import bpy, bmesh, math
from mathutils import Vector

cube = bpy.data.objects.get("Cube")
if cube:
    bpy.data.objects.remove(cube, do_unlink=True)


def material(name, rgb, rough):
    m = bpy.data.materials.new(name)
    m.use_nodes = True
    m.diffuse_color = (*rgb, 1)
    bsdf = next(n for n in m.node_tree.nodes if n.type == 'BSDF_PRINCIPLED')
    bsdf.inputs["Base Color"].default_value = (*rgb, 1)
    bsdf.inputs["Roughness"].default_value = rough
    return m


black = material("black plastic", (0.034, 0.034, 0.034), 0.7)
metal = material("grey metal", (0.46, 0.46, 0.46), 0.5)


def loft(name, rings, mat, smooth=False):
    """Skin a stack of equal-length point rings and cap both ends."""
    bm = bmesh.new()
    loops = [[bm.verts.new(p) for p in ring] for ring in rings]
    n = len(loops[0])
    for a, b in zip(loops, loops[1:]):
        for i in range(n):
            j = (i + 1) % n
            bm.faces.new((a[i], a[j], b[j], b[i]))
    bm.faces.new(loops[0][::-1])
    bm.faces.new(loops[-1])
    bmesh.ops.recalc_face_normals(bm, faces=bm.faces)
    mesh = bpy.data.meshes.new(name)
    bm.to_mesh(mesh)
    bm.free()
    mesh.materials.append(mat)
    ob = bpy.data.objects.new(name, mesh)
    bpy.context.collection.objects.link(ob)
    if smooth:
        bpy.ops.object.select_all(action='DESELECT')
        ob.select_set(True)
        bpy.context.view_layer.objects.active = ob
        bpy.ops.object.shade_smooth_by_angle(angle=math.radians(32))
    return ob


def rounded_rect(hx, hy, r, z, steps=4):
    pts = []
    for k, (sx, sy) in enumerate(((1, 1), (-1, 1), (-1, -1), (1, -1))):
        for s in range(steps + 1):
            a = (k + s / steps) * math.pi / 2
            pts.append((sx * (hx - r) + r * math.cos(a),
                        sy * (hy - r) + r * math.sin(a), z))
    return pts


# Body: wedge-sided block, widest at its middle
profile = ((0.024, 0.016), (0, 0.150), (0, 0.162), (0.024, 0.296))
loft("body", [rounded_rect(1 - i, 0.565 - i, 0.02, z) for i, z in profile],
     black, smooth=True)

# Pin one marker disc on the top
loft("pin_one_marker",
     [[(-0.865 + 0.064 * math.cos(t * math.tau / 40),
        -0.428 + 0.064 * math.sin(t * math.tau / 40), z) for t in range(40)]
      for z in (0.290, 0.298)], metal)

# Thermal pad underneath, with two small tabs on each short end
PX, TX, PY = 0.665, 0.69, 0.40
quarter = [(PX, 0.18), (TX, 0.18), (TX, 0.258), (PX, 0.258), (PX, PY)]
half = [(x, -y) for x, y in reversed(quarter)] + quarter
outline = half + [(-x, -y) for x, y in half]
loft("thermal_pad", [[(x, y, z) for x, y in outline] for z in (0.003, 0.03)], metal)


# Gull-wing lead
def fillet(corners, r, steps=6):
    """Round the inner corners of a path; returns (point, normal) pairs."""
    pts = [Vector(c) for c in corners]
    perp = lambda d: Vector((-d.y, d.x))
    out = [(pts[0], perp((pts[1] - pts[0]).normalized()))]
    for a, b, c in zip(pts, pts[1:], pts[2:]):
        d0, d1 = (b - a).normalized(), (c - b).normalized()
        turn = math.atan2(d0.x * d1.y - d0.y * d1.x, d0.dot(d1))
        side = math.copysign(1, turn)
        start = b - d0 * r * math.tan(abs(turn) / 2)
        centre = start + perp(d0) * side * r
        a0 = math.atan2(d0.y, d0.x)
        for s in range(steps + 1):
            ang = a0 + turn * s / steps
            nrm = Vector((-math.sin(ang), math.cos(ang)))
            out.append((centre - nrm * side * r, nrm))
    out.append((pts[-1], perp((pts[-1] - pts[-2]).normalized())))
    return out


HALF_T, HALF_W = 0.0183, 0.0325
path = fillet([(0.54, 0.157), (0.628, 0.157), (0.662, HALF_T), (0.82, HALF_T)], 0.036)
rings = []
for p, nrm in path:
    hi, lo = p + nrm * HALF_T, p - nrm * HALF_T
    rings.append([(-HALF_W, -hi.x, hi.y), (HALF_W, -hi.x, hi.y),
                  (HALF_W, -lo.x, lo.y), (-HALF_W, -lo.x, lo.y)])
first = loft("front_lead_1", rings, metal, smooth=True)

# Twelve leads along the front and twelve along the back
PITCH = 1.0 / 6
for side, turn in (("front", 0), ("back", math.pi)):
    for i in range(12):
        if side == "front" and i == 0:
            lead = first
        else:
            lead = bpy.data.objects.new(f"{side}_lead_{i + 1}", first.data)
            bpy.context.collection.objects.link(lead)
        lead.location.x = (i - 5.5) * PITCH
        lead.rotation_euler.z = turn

● ● ●

● Exercise details: How many lines in the listing above contain "objects"? Give only the number.

● Problem solution: 7